As famous as he was, Judd’s work has been exhibited internationally since the 1960s and is included in many prestigious collections throughout the world. Whitney Museum of American Art organized the very first retrospective of his work in 1968. It was a marvelous event and the one that would establish his importance in the world of contemporary art. Tate Modern, London organized a survey exhibition of Judd’s work in 2004, and the Museum of Modern Art plans to mount a sweeping retrospective of his work. The show will cover the arc of his career, covering everything from painting and art criticism to his later work in furniture design and land preservation, and will be held in the fall of 2017.
Originally conceived in 1977, the Judd Foundation was created in 1996 (after the artist’s death) in order to preserve the work and installations of Donald Judd in his estates in Marfa, Texas and at 101 Spring Street in New York. The Foundation holds the worldwide copyright for all works created by Donald Judd, and is directly responsible for the renovation of the artist’s house in New York, supporting the 16 permanent installations located at 101 Spring Street and in Marfa. Flavin and Reiner Judd, Donald’s children, are currently the members of the Foundation’s board, along with Robert C. Beyer, Dudley Del Balso, Fairfax Dorn, Carl Ryan, Dan Sallick and Ellen Salpeter.
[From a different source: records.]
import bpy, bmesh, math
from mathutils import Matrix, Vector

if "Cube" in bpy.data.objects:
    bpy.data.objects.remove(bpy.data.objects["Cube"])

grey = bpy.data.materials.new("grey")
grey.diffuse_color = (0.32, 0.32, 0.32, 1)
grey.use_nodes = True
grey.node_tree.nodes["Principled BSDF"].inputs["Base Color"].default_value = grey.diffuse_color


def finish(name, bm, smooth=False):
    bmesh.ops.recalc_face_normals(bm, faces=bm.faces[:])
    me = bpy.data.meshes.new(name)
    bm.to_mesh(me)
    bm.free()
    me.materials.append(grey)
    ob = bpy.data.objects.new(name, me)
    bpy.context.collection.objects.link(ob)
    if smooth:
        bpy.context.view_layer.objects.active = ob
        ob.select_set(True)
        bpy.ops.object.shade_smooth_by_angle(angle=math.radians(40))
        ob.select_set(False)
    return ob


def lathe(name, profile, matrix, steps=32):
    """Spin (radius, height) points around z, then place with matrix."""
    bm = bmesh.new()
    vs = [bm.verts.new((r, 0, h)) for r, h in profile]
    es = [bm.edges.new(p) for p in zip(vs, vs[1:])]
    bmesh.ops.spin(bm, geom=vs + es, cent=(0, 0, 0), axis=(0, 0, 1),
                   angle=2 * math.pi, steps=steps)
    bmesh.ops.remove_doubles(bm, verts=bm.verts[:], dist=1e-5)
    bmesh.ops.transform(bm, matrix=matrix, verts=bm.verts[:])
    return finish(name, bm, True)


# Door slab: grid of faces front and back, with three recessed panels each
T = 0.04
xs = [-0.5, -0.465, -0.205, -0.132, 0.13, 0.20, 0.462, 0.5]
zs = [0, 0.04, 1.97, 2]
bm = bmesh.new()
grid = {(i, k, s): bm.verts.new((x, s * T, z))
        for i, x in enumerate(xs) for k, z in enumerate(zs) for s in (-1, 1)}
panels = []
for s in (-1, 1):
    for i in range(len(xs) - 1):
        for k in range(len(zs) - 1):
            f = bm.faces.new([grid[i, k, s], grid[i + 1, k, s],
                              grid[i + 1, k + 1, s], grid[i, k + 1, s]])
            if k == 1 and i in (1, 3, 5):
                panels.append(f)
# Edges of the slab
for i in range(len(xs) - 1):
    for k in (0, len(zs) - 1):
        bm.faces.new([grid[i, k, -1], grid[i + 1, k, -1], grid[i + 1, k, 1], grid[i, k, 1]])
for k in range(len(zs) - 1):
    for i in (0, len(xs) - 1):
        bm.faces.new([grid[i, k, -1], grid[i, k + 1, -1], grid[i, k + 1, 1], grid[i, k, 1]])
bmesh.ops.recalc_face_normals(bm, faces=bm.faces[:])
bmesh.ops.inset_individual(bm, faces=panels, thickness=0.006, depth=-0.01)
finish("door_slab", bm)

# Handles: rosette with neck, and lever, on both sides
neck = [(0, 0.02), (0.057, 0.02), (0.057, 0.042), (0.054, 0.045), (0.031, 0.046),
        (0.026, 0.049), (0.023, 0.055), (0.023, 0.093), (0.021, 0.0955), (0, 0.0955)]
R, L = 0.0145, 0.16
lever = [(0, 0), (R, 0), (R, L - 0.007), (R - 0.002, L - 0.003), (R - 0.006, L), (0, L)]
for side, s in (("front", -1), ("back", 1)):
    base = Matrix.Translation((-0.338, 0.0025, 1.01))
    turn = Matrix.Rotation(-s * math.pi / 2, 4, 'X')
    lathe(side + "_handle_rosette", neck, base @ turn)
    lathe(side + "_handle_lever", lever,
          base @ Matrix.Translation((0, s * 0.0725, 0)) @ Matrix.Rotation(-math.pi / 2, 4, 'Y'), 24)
Donald Judd is remembered as one of the most significant representatives of Minimalist art, despite his intolerance toward the term. He is not just a great artist and an inspiration for generations that came after him and had a pleasure of seeing his works. Judd is also a writer of tremendous importance, who provided a critical account of the early and mid-60’s, discussing the work of more than 500 artists in his essays and reviews.
He is represented by David Zwirner, Galerie Mitterrand, Galerie Thalberg and Pace Gallery.
Featured image: Donald Judd – portrait, photo credits photo credits James Dearing/Donald Judd Foundation Archive, Licensed by VAGA, NY
All other images copyright of the Judd Foundation